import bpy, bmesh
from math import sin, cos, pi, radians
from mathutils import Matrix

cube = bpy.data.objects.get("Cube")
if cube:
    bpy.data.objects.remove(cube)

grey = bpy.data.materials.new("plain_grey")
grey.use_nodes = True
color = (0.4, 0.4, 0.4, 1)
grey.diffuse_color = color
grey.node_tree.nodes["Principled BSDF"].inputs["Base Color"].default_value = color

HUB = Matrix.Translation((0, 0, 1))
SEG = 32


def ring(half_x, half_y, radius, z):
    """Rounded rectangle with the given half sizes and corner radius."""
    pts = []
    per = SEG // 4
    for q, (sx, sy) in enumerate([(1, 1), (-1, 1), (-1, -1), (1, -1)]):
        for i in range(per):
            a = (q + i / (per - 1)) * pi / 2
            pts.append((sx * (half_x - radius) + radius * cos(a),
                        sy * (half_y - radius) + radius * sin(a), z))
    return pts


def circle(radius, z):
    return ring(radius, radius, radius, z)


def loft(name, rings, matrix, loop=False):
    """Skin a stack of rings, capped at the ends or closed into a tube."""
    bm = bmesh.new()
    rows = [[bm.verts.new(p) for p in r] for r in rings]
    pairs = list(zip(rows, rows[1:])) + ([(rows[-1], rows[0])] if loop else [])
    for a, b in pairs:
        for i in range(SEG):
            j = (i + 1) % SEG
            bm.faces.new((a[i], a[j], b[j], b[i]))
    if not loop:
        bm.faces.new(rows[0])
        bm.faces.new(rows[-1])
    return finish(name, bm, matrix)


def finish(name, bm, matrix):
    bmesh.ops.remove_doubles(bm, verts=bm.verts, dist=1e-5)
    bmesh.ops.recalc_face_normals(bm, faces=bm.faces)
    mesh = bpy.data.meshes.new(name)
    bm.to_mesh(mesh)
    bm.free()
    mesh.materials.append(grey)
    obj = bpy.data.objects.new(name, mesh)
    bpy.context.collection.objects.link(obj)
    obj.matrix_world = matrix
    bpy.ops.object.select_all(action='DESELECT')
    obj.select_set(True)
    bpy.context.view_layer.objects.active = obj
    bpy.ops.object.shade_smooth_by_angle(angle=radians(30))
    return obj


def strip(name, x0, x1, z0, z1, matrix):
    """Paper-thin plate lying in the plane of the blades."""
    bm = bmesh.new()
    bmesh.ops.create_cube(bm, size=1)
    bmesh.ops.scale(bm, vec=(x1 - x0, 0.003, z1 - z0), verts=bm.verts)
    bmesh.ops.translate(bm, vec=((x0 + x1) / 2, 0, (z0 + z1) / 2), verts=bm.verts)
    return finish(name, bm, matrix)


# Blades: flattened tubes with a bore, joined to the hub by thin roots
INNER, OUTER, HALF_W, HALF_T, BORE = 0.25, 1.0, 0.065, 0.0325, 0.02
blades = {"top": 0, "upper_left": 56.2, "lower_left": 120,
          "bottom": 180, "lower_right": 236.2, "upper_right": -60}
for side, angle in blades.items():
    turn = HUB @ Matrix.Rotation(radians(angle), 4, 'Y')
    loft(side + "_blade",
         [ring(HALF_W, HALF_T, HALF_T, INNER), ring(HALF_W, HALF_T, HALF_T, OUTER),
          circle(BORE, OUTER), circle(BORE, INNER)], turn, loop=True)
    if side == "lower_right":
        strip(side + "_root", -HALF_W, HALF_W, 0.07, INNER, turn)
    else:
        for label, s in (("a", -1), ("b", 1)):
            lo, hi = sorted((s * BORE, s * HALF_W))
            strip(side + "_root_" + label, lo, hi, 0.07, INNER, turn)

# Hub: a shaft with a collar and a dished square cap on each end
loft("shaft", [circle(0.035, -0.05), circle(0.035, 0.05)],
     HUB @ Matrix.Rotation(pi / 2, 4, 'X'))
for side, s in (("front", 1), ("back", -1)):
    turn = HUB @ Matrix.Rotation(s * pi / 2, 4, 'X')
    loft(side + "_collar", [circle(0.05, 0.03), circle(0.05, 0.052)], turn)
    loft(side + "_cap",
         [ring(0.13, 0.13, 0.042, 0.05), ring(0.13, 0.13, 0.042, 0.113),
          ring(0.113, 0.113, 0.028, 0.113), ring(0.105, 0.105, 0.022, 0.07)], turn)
========
§ Exercise directions: Through the line that contains "a = (q + i / (per - 1)) * pi / 2", copy the material above exactly, beginning at its first line and including nothing more.

§ Expected output:
import bpy, bmesh
from math import sin, cos, pi, radians
from mathutils import Matrix

cube = bpy.data.objects.get("Cube")
if cube:
    bpy.data.objects.remove(cube)

grey = bpy.data.materials.new("plain_grey")
grey.use_nodes = True
color = (0.4, 0.4, 0.4, 1)
grey.diffuse_color = color
grey.node_tree.nodes["Principled BSDF"].inputs["Base Color"].default_value = color

HUB = Matrix.Translation((0, 0, 1))
SEG = 32


def ring(half_x, half_y, radius, z):
    """Rounded rectangle with the given half sizes and corner radius."""
    pts = []
    per = SEG // 4
    for q, (sx, sy) in enumerate([(1, 1), (-1, 1), (-1, -1), (1, -1)]):
        for i in range(per):
            a = (q + i / (per - 1)) * pi / 2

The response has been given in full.